What to work on:
Give the listing back in full, exactly as written, with the pictures removed.
#### Records supplied
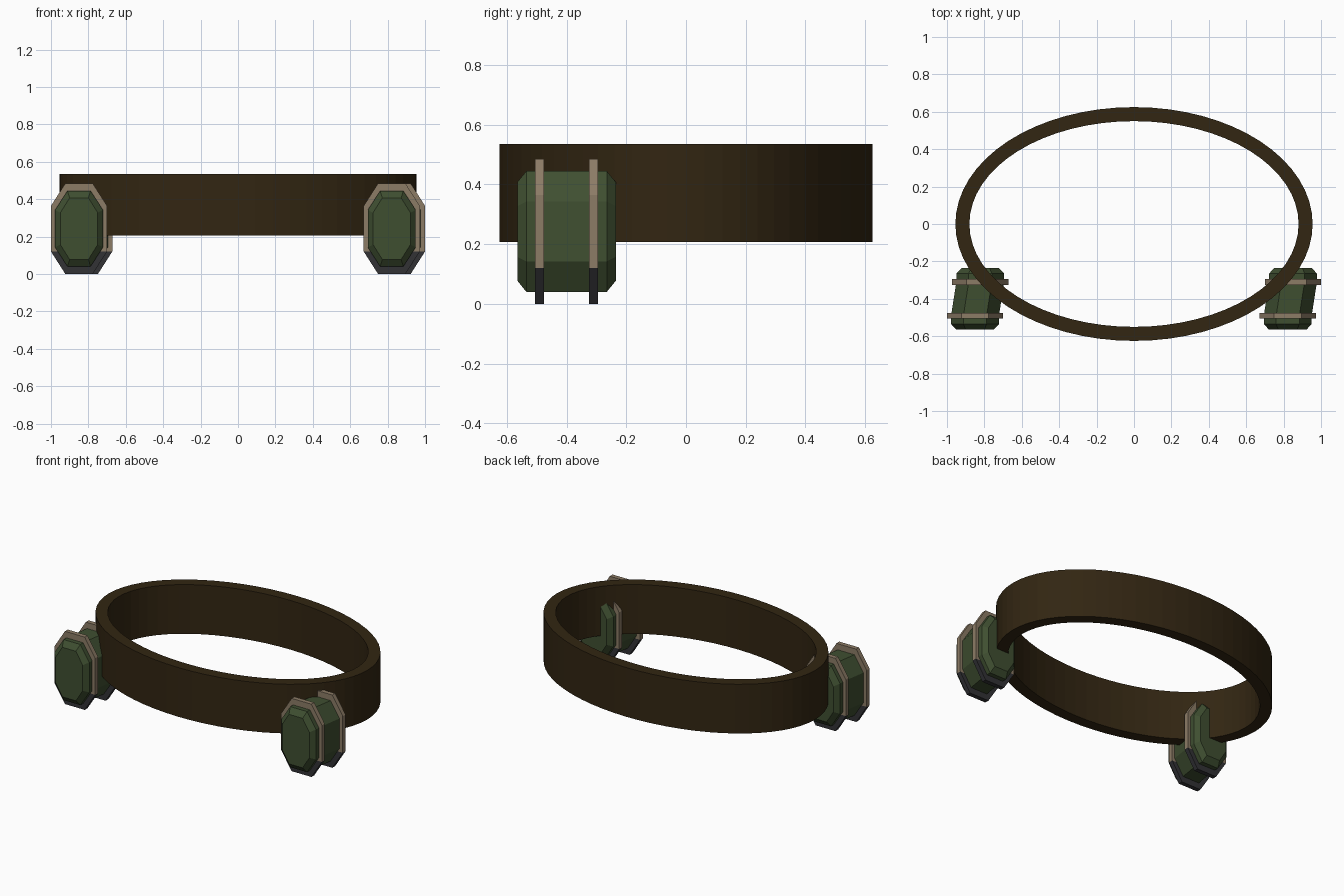
import bpy, bmesh, math

cube = bpy.data.objects.get("Cube")
if cube:
    bpy.data.objects.remove(cube, do_unlink=True)


def material(name, rgb):
    mat = bpy.data.materials.new(name)
    mat.use_nodes = True
    mat.diffuse_color = (*rgb, 1)
    mat.node_tree.nodes["Principled BSDF"].inputs["Base Color"].default_value = (*rgb, 1)
    return mat


BROWN = material("dark brown leather", (0.032, 0.019, 0.006))
GREEN = material("olive green", (0.049, 0.077, 0.030))
TAN = material("tan strap", (0.262, 0.200, 0.132))
GREY = material("dark grey", (0.032, 0.032, 0.036))

MID_Z = 0.2425


def octagon(cx, y, half_w, half_h, flat_w, flat_h):
    """Stretched octagon in the xz plane, ordered around its centre."""
    quarter = [(half_w, flat_h), (flat_w, half_h)]
    right = [(x, -z) for x, z in reversed(quarter)] + quarter
    ring = right + [(-x, -z) for x, z in right]
    return [(cx + x, y, MID_Z + z) for x, z in ring]


def loft(name, rings, mats, closed=False):
    """Join equal rings with quads; cap the ends unless the loop is closed."""
    bm = bmesh.new()
    loops = [[bm.verts.new(p) for p in ring] for ring in rings]
    pairs = list(zip(loops, loops[1:]))
    if closed:
        pairs.append((loops[-1], loops[0]))
    else:
        bm.faces.new(loops[0])
        bm.faces.new(loops[-1])
    for a, b in pairs:
        for i in range(len(a)):
            j = (i + 1) % len(a)
            bm.faces.new((a[i], a[j], b[j], b[i]))
    return finish(name, bm, mats)


def finish(name, bm, mats):
    bmesh.ops.recalc_face_normals(bm, faces=bm.faces)
    mesh = bpy.data.meshes.new(name)
    bm.to_mesh(mesh)
    bm.free()
    for mat in mats:
        mesh.materials.append(mat)
    obj = bpy.data.objects.new(name, mesh)
    bpy.context.collection.objects.link(obj)
    return obj


def strap(name, cx, y):
    """Octagonal hoop whose lowest part is dark grey."""
    size = (0.15, MID_Z, 0.073, 0.122)
    obj = loft(name, [octagon(cx, y + dy, *size) for dy in (-0.015, 0.015)], [TAN, GREY])
    bm = bmesh.new()
    bm.from_mesh(obj.data)
    split = MID_Z - 0.122
    bmesh.ops.bisect_plane(bm, geom=bm.verts[:] + bm.edges[:] + bm.faces[:],
                           plane_co=(0, 0, split), plane_no=(0, 0, 1))
    for f in bm.faces:
        f.material_index = int(f.calc_center_median().z < split)
    bm.to_mesh(obj.data)
    bm.free()


# Oval belt
SEGMENTS = 64
belt_rings = []
for i in range(SEGMENTS):
    a = math.tau * i / SEGMENTS
    c, s = math.cos(a), math.sin(a)
    belt_rings.append([(0.955 * c, 0.625 * s, 0.207), (0.955 * c, 0.625 * s, 0.535),
                       (0.88 * c, 0.55 * s, 0.535), (0.88 * c, 0.55 * s, 0.207)])
loft("belt", belt_rings, [BROWN], closed=True)

# Two matching canisters, each skewed the same way between its straps
FULL = (0.128, 0.202, 0.062, 0.1)
END = (0.1, 0.165, 0.05, 0.085)
SKEW = 0.028
for side, front_x in (("right", -0.85), ("left", 0.822)):
    back_x = front_x + SKEW
    stations = [(front_x, -0.565, END), (front_x, -0.535, FULL), (front_x, -0.49, FULL),
                (back_x, -0.31, FULL), (back_x, -0.265, FULL), (back_x, -0.235, END)]
    loft(side + "_canister", [octagon(x, y, *size) for x, y, size in stations], [GREEN])
    strap(side + "_front_strap", front_x, -0.49)
    strap(side + "_back_strap", back_x, -0.31)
########
Solution to this task:
import bpy, bmesh, math

cube = bpy.data.objects.get("Cube")
if cube:
    bpy.data.objects.remove(cube, do_unlink=True)


def material(name, rgb):
    mat = bpy.data.materials.new(name)
    mat.use_nodes = True
    mat.diffuse_color = (*rgb, 1)
    mat.node_tree.nodes["Principled BSDF"].inputs["Base Color"].default_value = (*rgb, 1)
    return mat


BROWN = material("dark brown leather", (0.032, 0.019, 0.006))
GREEN = material("olive green", (0.049, 0.077, 0.030))
TAN = material("tan strap", (0.262, 0.200, 0.132))
GREY = material("dark grey", (0.032, 0.032, 0.036))

MID_Z = 0.2425


def octagon(cx, y, half_w, half_h, flat_w, flat_h):
    """Stretched octagon in the xz plane, ordered around its centre."""
    quarter = [(half_w, flat_h), (flat_w, half_h)]
    right = [(x, -z) for x, z in reversed(quarter)] + quarter
    ring = right + [(-x, -z) for x, z in right]
    return [(cx + x, y, MID_Z + z) for x, z in ring]


def loft(name, rings, mats, closed=False):
    """Join equal rings with quads; cap the ends unless the loop is closed."""
    bm = bmesh.new()
    loops = [[bm.verts.new(p) for p in ring] for ring in rings]
    pairs = list(zip(loops, loops[1:]))
    if closed:
        pairs.append((loops[-1], loops[0]))
    else:
        bm.faces.new(loops[0])
        bm.faces.new(loops[-1])
    for a, b in pairs:
        for i in range(len(a)):
            j = (i + 1) % len(a)
            bm.faces.new((a[i], a[j], b[j], b[i]))
    return finish(name, bm, mats)


def finish(name, bm, mats):
    bmesh.ops.recalc_face_normals(bm, faces=bm.faces)
    mesh = bpy.data.meshes.new(name)
    bm.to_mesh(mesh)
    bm.free()
    for mat in mats:
        mesh.materials.append(mat)
    obj = bpy.data.objects.new(name, mesh)
    bpy.context.collection.objects.link(obj)
    return obj


def strap(name, cx, y):
    """Octagonal hoop whose lowest part is dark grey."""
    size = (0.15, MID_Z, 0.073, 0.122)
    obj = loft(name, [octagon(cx, y + dy, *size) for dy in (-0.015, 0.015)], [TAN, GREY])
    bm = bmesh.new()
    bm.from_mesh(obj.data)
    split = MID_Z - 0.122
    bmesh.ops.bisect_plane(bm, geom=bm.verts[:] + bm.edges[:] + bm.faces[:],
                           plane_co=(0, 0, split), plane_no=(0, 0, 1))
    for f in bm.faces:
        f.material_index = int(f.calc_center_median().z < split)
    bm.to_mesh(obj.data)
    bm.free()


# Oval belt
SEGMENTS = 64
belt_rings = []
for i in range(SEGMENTS):
    a = math.tau * i / SEGMENTS
    c, s = math.cos(a), math.sin(a)
    belt_rings.append([(0.955 * c, 0.625 * s, 0.207), (0.955 * c, 0.625 * s, 0.535),
                       (0.88 * c, 0.55 * s, 0.535), (0.88 * c, 0.55 * s, 0.207)])
loft("belt", belt_rings, [BROWN], closed=True)

# Two matching canisters, each skewed the same way between its straps
FULL = (0.128, 0.202, 0.062, 0.1)
END = (0.1, 0.165, 0.05, 0.085)
SKEW = 0.028
for side, front_x in (("right", -0.85), ("left", 0.822)):
    back_x = front_x + SKEW
    stations = [(front_x, -0.565, END), (front_x, -0.535, FULL), (front_x, -0.49, FULL),
                (back_x, -0.31, FULL), (back_x, -0.265, FULL), (back_x, -0.235, END)]
    loft(side + "_canister", [octagon(x, y, *size) for x, y, size in stations], [GREEN])
    strap(side + "_front_strap", front_x, -0.49)
    strap(side + "_back_strap", back_x, -0.31)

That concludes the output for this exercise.